- **Your task**
For each record, copy the text exactly and omit any picture it holds.
========================
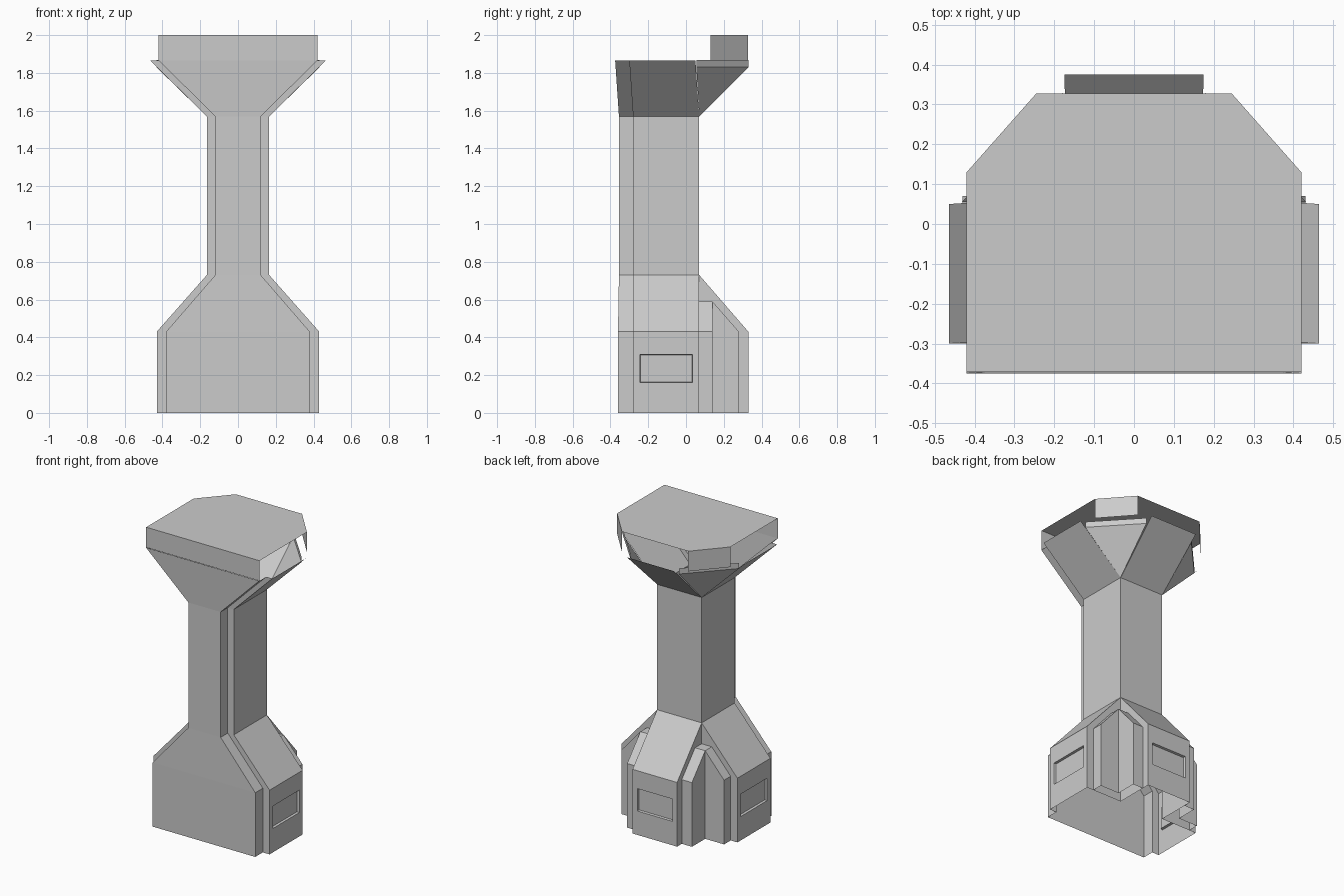
import bpy, bmesh
from mathutils import Vector

cube = bpy.data.objects.get("Cube")
if cube:
    bpy.data.objects.remove(cube, do_unlink=True)

grey = bpy.data.materials.new("concrete_grey")
grey.use_nodes = True
grey.diffuse_color = (0.6, 0.6, 0.6, 1)
grey.node_tree.nodes["Principled BSDF"].inputs["Base Color"].default_value = (0.6, 0.6, 0.6, 1)


def finish(bm, name):
    mesh = bpy.data.meshes.new(name)
    bm.to_mesh(mesh)
    bm.free()
    mesh.materials.append(grey)
    obj = bpy.data.objects.new(name, mesh)
    bpy.context.collection.objects.link(obj)
    return obj


def add_face(bm, points, outward):
    """Add a polygon wound so that it faces the outward direction."""
    face = bm.faces.new([bm.verts.new(p) for p in points])
    face.normal_update()
    if face.normal.dot(Vector(outward)) < 0:
        face.normal_flip()
    return face


# Tower shell: front plate, stepped side panels and back panel, lofted upwards
def ring(bm, z, plate, side, back, front_y, step_y, rear_y, back_x):
    half = [(plate, front_y), (plate, step_y), (side, step_y),
            (side, rear_y), (0.165, 0.07), (back_x, back)]
    outline = half + [(-x, y) for x, y in reversed(half)]
    return [bm.verts.new((x, y, z)) for x, y in outline]


base = (0.38, 0.43, 0.33, -0.36, -0.28, 0.07, 0.165)
shaft = (0.12, 0.165, 0.07, -0.355, -0.28, 0.07, 0.165)
head = (0.42, 0.465, 0.375, -0.375, -0.30, 0.05, 0.175)
bm = bmesh.new()
rings = [ring(bm, z, *size) for z, size in
         ((0, base), (0.43, base), (0.73, shaft), (1.57, shaft), (1.865, head))]
panels = []
corner_edges = (3, 4, 6, 7)
for level in range(4):
    low, high = rings[level], rings[level + 1]
    for i in range(12):
        if level >= 2 and i in corner_edges:
            continue
        j = (i + 1) % 12
        face = bm.faces.new((low[i], low[j], high[j], high[i]))
        if level == 0 and i in (2, 5, 8):
            panels.append(face)

# Recessed rectangle in each of the three base panels
for face in panels:
    face.normal_update()
    normal = face.normal.copy()
    bmesh.ops.inset_individual(bm, faces=[face], thickness=0.05)
    rim = list(face.verts)
    for v in rim:
        v.co.z = 0.16 if v.co.z < 0.2 else 0.31
    bmesh.ops.inset_individual(bm, faces=[face], thickness=0.004)
    for v in face.verts:
        v.co -= normal * 0.015
bmesh.ops.remove_doubles(bm, verts=bm.verts, dist=0.0005)
bmesh.ops.dissolve_degenerate(bm, edges=bm.edges, dist=0.0005)
finish(bm, "tower_shell")

# Sloped ribs filling the two rear corners of the base
bm = bmesh.new()
for s in (1, -1):
    for sideways in (True, False):
        if sideways:
            outer, inner, near, far = 0.38, 0.24, 0.07, 0.14
        else:
            outer, inner, near, far = 0.28, 0.14, 0.165, 0.24

        def place(out, lateral, z):
            return (s * out, lateral, z) if sideways else (s * lateral, out, z)

        out_dir, end_dir = place(1, 0, 0), place(0, 1, 0)
        add_face(bm, [place(outer, near, 0), place(outer, far, 0),
                      place(outer, far, 0.43), place(outer, near, 0.43)], out_dir)
        add_face(bm, [place(outer, near, 0.43), place(outer, far, 0.43),
                      place(inner, far, 0.59), place(inner, near, 0.59)], (0, 0, 1))
        add_face(bm, [place(inner, far, 0), place(outer, far, 0),
                      place(outer, far, 0.43), place(inner, far, 0.59)], end_dir)
    add_face(bm, [(s * x, y, 0.59) for x, y in
                  ((0.165, 0.07), (0.24, 0.07), (0.24, 0.14), (0.165, 0.14))], (0, 0, 1))
bmesh.ops.remove_doubles(bm, verts=bm.verts, dist=0.0005)
finish(bm, "corner_ribs")

# Triangular flare gussets with a narrow upright rim
bm = bmesh.new()
for s in (1, -1):
    a, b = (s * 0.432, 0.055), (s * 0.178, 0.33)
    add_face(bm, [(s * 0.165, 0.07, 1.57), (*a, 1.83), (*b, 1.83)], (s, 1, -1))
    add_face(bm, [(*a, 1.83), (*b, 1.83), (*b, 1.868), (*a, 1.868)], (s, 1, 0))
bmesh.ops.remove_doubles(bm, verts=bm.verts, dist=0.0005)
finish(bm, "flare_gussets")

# Roof with front and diagonal walls; the sides and back stay open
bm = bmesh.new()
half = [(0.42, -0.372), (0.42, 0.13), (0.245, 0.328)]
outline = half + [(-x, y) for x, y in reversed(half)]
add_face(bm, [(x, y, 2.0) for x, y in outline], (0, 0, 1))
for i, outward in ((1, (1, 1, 0)), (3, (-1, 1, 0)), (5, (0, -1, 0))):
    p, q = outline[i], outline[(i + 1) % 6]
    add_face(bm, [(*p, 1.865), (*q, 1.865), (*q, 2.0), (*p, 2.0)], outward)
bmesh.ops.remove_doubles(bm, verts=bm.verts, dist=0.0005)
finish(bm, "roof_cab")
========================
- **Answer to this task**
import bpy, bmesh
from mathutils import Vector

cube = bpy.data.objects.get("Cube")
if cube:
    bpy.data.objects.remove(cube, do_unlink=True)

grey = bpy.data.materials.new("concrete_grey")
grey.use_nodes = True
grey.diffuse_color = (0.6, 0.6, 0.6, 1)
grey.node_tree.nodes["Principled BSDF"].inputs["Base Color"].default_value = (0.6, 0.6, 0.6, 1)


def finish(bm, name):
    mesh = bpy.data.meshes.new(name)
    bm.to_mesh(mesh)
    bm.free()
    mesh.materials.append(grey)
    obj = bpy.data.objects.new(name, mesh)
    bpy.context.collection.objects.link(obj)
    return obj


def add_face(bm, points, outward):
    """Add a polygon wound so that it faces the outward direction."""
    face = bm.faces.new([bm.verts.new(p) for p in points])
    face.normal_update()
    if face.normal.dot(Vector(outward)) < 0:
        face.normal_flip()
    return face


# Tower shell: front plate, stepped side panels and back panel, lofted upwards
def ring(bm, z, plate, side, back, front_y, step_y, rear_y, back_x):
    half = [(plate, front_y), (plate, step_y), (side, step_y),
            (side, rear_y), (0.165, 0.07), (back_x, back)]
    outline = half + [(-x, y) for x, y in reversed(half)]
    return [bm.verts.new((x, y, z)) for x, y in outline]


base = (0.38, 0.43, 0.33, -0.36, -0.28, 0.07, 0.165)
shaft = (0.12, 0.165, 0.07, -0.355, -0.28, 0.07, 0.165)
head = (0.42, 0.465, 0.375, -0.375, -0.30, 0.05, 0.175)
bm = bmesh.new()
rings = [ring(bm, z, *size) for z, size in
         ((0, base), (0.43, base), (0.73, shaft), (1.57, shaft), (1.865, head))]
panels = []
corner_edges = (3, 4, 6, 7)
for level in range(4):
    low, high = rings[level], rings[level + 1]
    for i in range(12):
        if level >= 2 and i in corner_edges:
            continue
        j = (i + 1) % 12
        face = bm.faces.new((low[i], low[j], high[j], high[i]))
        if level == 0 and i in (2, 5, 8):
            panels.append(face)

# Recessed rectangle in each of the three base panels
for face in panels:
    face.normal_update()
    normal = face.normal.copy()
    bmesh.ops.inset_individual(bm, faces=[face], thickness=0.05)
    rim = list(face.verts)
    for v in rim:
        v.co.z = 0.16 if v.co.z < 0.2 else 0.31
    bmesh.ops.inset_individual(bm, faces=[face], thickness=0.004)
    for v in face.verts:
        v.co -= normal * 0.015
bmesh.ops.remove_doubles(bm, verts=bm.verts, dist=0.0005)
bmesh.ops.dissolve_degenerate(bm, edges=bm.edges, dist=0.0005)
finish(bm, "tower_shell")

# Sloped ribs filling the two rear corners of the base
bm = bmesh.new()
for s in (1, -1):
    for sideways in (True, False):
        if sideways:
            outer, inner, near, far = 0.38, 0.24, 0.07, 0.14
        else:
            outer, inner, near, far = 0.28, 0.14, 0.165, 0.24

        def place(out, lateral, z):
            return (s * out, lateral, z) if sideways else (s * lateral, out, z)

        out_dir, end_dir = place(1, 0, 0), place(0, 1, 0)
        add_face(bm, [place(outer, near, 0), place(outer, far, 0),
                      place(outer, far, 0.43), place(outer, near, 0.43)], out_dir)
        add_face(bm, [place(outer, near, 0.43), place(outer, far, 0.43),
                      place(inner, far, 0.59), place(inner, near, 0.59)], (0, 0, 1))
        add_face(bm, [place(inner, far, 0), place(outer, far, 0),
                      place(outer, far, 0.43), place(inner, far, 0.59)], end_dir)
    add_face(bm, [(s * x, y, 0.59) for x, y in
                  ((0.165, 0.07), (0.24, 0.07), (0.24, 0.14), (0.165, 0.14))], (0, 0, 1))
bmesh.ops.remove_doubles(bm, verts=bm.verts, dist=0.0005)
finish(bm, "corner_ribs")

# Triangular flare gussets with a narrow upright rim
bm = bmesh.new()
for s in (1, -1):
    a, b = (s * 0.432, 0.055), (s * 0.178, 0.33)
    add_face(bm, [(s * 0.165, 0.07, 1.57), (*a, 1.83), (*b, 1.83)], (s, 1, -1))
    add_face(bm, [(*a, 1.83), (*b, 1.83), (*b, 1.868), (*a, 1.868)], (s, 1, 0))
bmesh.ops.remove_doubles(bm, verts=bm.verts, dist=0.0005)
finish(bm, "flare_gussets")

# Roof with front and diagonal walls; the sides and back stay open
bm = bmesh.new()
half = [(0.42, -0.372), (0.42, 0.13), (0.245, 0.328)]
outline = half + [(-x, y) for x, y in reversed(half)]
add_face(bm, [(x, y, 2.0) for x, y in outline], (0, 0, 1))
for i, outward in ((1, (1, 1, 0)), (3, (-1, 1, 0)), (5, (0, -1, 0))):
    p, q = outline[i], outline[(i + 1) % 6]
    add_face(bm, [(*p, 1.865), (*q, 1.865), (*q, 2.0), (*p, 2.0)], outward)
bmesh.ops.remove_doubles(bm, verts=bm.verts, dist=0.0005)
finish(bm, "roof_cab")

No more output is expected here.